According to an article in the Baltimore Sun, there are roughly 16,000 vacant homes in Baltimore that the city plans to restore or destroy to replace with green spaces and housing redevelopment over the next 10 years. Many of the homes to be torn down are row homes, built in the late 1800s.
Photographer Ben Marcin lives in a Baltimore row house with his wife, Lynn. Several years ago, Marcin, a self-taught photographer who bought his first camera at 27, began noticing lone row houses in the blighted sections of the city. “For me it was a fascinating sight: a solitary structure, well over 100 years old, sometimes 40 feet tall and less than 20 feet wide,” he wrote via email. “An amputee shorn of its former neighbors, yet still retaining architectural details and other touches, proclaiming the heights of an earlier era.”
Marcin began photographing the individual homes during his visits to the desolate neighborhoods. He edited them into a series he calls “Last House Standing.” Many of the homes in the series are still occupied, though the city of Baltimore plans on using eminent domain to demolish largely vacant blocks.
Marcin then began using the “bird’s eye” feature of Bing Maps to scour aerial photographs of other nearby cities including Camden, N.J., and Philadelphia to look for similar buildings to include in the series.
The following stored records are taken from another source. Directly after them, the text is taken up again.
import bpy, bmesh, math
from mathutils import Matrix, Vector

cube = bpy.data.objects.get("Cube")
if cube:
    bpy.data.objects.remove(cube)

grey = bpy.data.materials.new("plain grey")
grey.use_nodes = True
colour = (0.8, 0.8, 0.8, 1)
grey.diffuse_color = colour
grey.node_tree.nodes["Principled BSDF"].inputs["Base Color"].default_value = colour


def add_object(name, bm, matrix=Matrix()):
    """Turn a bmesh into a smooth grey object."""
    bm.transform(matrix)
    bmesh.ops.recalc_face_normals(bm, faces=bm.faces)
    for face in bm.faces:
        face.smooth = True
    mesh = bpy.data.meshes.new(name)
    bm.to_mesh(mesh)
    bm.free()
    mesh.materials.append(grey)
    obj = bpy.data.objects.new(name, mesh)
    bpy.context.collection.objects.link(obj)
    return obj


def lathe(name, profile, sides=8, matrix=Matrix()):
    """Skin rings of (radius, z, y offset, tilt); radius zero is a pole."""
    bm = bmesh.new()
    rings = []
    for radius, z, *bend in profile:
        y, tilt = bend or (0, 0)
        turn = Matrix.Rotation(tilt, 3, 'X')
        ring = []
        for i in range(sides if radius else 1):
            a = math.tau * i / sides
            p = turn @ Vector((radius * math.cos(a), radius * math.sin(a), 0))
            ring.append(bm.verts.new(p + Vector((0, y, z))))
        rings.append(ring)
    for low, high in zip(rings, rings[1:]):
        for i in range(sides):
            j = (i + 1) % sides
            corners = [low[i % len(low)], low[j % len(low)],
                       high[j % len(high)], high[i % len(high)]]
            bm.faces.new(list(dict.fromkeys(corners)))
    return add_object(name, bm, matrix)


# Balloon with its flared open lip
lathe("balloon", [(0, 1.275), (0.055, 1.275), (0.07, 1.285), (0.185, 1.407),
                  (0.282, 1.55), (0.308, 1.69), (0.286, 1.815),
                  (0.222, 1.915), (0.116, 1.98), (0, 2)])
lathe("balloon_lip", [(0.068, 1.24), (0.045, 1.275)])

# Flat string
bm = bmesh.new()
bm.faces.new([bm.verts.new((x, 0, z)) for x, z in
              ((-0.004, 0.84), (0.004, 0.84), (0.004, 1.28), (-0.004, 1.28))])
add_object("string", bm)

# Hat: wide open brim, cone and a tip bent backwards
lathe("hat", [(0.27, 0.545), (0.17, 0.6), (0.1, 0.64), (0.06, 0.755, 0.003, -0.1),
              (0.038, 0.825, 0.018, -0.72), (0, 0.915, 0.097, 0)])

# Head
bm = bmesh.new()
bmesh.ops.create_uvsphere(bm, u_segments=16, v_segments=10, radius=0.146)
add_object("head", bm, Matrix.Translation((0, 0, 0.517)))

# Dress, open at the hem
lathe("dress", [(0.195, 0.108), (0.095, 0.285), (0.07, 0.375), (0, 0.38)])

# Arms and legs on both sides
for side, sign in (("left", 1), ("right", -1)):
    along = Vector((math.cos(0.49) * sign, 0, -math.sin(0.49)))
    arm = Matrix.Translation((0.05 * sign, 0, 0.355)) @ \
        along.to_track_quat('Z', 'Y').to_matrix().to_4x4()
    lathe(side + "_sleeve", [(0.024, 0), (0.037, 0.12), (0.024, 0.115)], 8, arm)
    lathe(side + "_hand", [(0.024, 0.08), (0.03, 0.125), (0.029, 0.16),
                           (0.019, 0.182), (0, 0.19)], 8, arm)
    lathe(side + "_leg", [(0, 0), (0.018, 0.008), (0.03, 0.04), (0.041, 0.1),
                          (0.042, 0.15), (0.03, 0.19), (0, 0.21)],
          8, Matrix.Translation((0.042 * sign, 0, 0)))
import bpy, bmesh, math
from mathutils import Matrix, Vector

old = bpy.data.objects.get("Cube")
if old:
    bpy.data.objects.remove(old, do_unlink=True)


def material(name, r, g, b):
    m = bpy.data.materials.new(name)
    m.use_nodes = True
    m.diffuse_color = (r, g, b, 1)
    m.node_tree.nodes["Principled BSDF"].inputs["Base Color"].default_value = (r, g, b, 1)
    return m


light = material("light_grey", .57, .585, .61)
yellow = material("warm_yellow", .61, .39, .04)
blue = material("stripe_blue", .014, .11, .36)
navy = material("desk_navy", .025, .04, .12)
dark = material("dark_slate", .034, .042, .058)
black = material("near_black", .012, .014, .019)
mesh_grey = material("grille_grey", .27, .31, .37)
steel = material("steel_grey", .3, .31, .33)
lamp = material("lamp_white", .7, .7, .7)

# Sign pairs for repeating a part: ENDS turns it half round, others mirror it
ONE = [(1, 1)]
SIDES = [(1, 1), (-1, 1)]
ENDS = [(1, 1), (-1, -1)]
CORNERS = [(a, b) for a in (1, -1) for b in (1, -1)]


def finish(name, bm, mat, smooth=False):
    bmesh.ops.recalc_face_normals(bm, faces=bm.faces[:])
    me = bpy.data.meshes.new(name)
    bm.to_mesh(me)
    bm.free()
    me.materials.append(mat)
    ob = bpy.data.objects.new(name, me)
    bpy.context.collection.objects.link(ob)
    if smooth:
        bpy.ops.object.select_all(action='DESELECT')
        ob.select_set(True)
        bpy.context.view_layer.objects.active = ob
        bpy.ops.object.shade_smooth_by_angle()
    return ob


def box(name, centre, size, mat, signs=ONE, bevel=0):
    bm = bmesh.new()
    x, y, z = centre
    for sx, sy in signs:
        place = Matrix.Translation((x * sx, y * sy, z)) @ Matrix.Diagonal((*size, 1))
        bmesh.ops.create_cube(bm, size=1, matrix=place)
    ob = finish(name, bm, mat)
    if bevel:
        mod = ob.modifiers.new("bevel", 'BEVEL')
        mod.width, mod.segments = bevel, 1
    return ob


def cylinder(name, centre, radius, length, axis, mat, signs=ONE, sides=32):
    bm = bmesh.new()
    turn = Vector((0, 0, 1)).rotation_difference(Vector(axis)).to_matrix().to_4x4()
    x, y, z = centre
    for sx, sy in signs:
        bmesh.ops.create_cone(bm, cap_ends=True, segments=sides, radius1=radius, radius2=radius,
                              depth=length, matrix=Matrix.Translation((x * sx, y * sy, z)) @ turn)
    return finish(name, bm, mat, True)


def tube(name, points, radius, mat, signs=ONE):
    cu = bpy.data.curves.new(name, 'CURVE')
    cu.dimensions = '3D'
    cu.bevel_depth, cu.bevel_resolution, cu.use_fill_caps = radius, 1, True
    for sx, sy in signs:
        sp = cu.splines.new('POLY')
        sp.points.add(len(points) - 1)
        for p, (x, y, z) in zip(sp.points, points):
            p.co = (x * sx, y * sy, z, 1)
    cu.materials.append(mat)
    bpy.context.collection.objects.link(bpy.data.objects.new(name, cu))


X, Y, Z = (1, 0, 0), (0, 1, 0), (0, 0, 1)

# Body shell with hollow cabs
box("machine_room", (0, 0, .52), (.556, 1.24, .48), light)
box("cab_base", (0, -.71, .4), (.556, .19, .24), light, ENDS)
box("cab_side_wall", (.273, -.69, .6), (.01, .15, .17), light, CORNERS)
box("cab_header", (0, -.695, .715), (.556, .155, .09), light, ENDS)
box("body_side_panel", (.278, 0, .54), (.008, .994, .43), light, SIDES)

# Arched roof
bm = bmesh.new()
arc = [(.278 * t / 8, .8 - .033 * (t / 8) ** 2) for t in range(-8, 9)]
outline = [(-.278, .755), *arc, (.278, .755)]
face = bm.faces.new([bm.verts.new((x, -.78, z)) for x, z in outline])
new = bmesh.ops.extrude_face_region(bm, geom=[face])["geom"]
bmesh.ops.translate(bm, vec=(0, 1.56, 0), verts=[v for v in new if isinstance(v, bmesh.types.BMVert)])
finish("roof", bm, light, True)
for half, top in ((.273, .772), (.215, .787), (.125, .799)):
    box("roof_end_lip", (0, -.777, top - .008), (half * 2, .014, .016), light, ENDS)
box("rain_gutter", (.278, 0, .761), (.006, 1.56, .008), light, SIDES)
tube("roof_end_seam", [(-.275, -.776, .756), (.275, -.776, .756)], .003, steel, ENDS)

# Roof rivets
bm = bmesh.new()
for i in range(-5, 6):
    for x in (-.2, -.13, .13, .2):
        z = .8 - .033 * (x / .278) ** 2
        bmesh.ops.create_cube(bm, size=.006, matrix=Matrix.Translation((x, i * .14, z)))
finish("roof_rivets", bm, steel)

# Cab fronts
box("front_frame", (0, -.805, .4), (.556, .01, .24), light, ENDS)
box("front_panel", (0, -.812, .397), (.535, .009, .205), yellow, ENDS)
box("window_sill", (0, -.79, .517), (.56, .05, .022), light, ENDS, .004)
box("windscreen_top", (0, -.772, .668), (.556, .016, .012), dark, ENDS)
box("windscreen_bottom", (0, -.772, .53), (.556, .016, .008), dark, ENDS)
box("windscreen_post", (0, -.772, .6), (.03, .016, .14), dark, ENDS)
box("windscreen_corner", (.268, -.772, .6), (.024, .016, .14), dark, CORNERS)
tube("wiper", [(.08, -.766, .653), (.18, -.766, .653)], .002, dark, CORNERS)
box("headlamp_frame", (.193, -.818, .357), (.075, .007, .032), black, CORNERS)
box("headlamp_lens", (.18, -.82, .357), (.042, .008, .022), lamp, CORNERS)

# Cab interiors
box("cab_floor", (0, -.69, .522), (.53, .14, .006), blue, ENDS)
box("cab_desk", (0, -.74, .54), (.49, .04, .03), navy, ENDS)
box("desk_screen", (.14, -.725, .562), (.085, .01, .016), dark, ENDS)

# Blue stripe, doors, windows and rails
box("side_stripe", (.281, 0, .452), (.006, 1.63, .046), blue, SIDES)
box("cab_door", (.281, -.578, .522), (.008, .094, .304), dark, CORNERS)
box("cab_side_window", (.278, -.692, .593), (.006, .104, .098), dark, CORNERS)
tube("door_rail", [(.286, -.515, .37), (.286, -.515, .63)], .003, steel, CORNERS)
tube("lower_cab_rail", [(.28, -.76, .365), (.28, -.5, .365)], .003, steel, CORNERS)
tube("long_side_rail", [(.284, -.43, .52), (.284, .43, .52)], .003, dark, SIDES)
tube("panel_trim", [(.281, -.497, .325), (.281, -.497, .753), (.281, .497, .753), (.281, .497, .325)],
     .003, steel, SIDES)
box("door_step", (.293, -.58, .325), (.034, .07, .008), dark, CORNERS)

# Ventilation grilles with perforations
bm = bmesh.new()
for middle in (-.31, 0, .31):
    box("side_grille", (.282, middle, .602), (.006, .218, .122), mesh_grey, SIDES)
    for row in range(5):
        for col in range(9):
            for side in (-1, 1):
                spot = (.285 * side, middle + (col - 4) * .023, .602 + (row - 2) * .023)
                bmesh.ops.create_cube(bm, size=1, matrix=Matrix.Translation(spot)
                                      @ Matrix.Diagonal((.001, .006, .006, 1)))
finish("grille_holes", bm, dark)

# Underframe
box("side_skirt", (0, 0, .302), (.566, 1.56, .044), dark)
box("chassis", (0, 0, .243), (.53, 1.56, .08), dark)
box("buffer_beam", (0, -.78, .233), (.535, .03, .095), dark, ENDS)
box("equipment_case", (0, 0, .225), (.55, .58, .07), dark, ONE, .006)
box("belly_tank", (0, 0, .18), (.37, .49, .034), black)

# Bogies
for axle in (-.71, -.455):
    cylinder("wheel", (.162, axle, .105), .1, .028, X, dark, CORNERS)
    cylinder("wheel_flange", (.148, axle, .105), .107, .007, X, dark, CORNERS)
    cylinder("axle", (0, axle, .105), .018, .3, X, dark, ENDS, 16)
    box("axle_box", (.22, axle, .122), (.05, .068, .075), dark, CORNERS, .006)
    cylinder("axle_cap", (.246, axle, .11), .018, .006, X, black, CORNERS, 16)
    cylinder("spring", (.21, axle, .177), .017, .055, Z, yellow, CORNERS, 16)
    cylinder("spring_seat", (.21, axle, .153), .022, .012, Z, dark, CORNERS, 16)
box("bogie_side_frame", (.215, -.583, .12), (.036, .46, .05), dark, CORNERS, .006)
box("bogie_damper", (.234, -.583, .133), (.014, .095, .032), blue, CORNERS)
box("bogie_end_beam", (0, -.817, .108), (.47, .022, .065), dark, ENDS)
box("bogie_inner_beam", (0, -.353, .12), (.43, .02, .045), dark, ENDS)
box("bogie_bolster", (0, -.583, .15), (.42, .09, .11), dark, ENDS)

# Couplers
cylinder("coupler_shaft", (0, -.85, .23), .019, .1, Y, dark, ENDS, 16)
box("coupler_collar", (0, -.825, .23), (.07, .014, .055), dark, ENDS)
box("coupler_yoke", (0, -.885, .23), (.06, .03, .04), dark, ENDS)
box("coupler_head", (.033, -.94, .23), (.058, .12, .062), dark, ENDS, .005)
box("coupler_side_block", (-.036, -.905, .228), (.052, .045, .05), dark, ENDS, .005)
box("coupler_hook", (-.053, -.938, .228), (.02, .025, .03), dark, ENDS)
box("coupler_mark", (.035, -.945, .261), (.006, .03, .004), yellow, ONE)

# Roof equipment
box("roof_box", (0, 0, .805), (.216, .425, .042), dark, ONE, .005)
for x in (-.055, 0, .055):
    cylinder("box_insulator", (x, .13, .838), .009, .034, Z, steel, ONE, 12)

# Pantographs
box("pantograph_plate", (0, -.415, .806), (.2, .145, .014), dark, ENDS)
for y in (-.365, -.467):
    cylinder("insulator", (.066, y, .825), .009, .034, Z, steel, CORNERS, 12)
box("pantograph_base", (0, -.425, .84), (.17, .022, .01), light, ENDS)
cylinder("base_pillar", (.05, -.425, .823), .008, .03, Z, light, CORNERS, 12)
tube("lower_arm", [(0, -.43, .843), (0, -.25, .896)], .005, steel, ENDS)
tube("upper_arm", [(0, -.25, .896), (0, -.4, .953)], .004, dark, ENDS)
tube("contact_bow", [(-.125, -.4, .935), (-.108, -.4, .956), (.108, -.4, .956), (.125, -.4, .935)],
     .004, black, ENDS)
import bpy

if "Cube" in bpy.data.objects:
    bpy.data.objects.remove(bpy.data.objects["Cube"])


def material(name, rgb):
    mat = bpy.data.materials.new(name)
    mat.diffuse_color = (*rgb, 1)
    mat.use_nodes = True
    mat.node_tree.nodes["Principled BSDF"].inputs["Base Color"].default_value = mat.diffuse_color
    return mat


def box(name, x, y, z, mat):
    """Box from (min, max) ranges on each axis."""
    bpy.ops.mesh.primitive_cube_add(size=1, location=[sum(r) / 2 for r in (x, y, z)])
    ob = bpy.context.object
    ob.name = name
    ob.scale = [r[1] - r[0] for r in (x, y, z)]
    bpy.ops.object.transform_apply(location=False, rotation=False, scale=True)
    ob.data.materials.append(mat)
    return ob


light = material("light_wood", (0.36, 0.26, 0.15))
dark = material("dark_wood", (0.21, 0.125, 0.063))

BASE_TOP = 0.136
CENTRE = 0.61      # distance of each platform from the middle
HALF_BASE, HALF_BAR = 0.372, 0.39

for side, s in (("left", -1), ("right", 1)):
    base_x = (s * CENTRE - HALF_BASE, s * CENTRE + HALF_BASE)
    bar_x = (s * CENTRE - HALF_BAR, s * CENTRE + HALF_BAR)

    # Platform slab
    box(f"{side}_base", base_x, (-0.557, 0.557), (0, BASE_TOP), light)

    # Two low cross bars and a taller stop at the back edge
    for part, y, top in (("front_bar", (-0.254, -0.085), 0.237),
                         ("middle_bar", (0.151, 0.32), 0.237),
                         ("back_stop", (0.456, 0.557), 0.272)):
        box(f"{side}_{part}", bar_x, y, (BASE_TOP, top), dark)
Whether photographing homes, trees, or homeless camps, Marcin approaches his work with a formal portrait-style approach rather than a documentary one. For “Last House Standing,” this allowed him “to create a sense of real isolation. … By framing the houses in the semi-abstract way that I did, I was hoping to shine a light on them while at the same time keeping them in their environment,” he said.
The style of shooting not only underlines the isolation of the homes but also gives the building an almost prideful appearance. “When you look at a row house that is still attached, it is easy to miss many of the unique details of the building—the elaborate cornices, the old-style brickwork, the tall windows with the glass that isn’t perfectly flat. These features are much more apparent when the house stands by itself,” Marcin said.
Those details seem almost out of place when compared to the housing constructed today, which instead of being built to last more than 100 years like their row-house counterparts, are “designed to maximize the profit of the developer,” Marcin said.
This housing trend was apparent when Marcin and his wife bought their row house 15 years ago and were provided with a list of all the previous owners. “I remember there were only three or four different owners during the first 60 to 70 years,” Marcin recalled. “By the 1950s and ’60s, our house started to change hands much more frequently. The folks we bought the house from in 1998 had been there for only four years. I am not a sociologist, but to my mind, this phenomenon seems to mirror some of the big social and demographic changes that took place in this country during the time our house has been around.”
Marcin said he feels for now he is through with “Last House Standing” and considers it a completed project. He and his wife edited the project together, though it’s Lynn, who has a formal photography education and career in the gallery business, who often has the final say about which images make the final cut. “I try to plead my case for the discarded photographs, but in the end, I almost always agree with her decisions,” Marcin said.
Many of Marcin’s images can be seen by appointment at C. Grimaldis Gallery in Baltimore.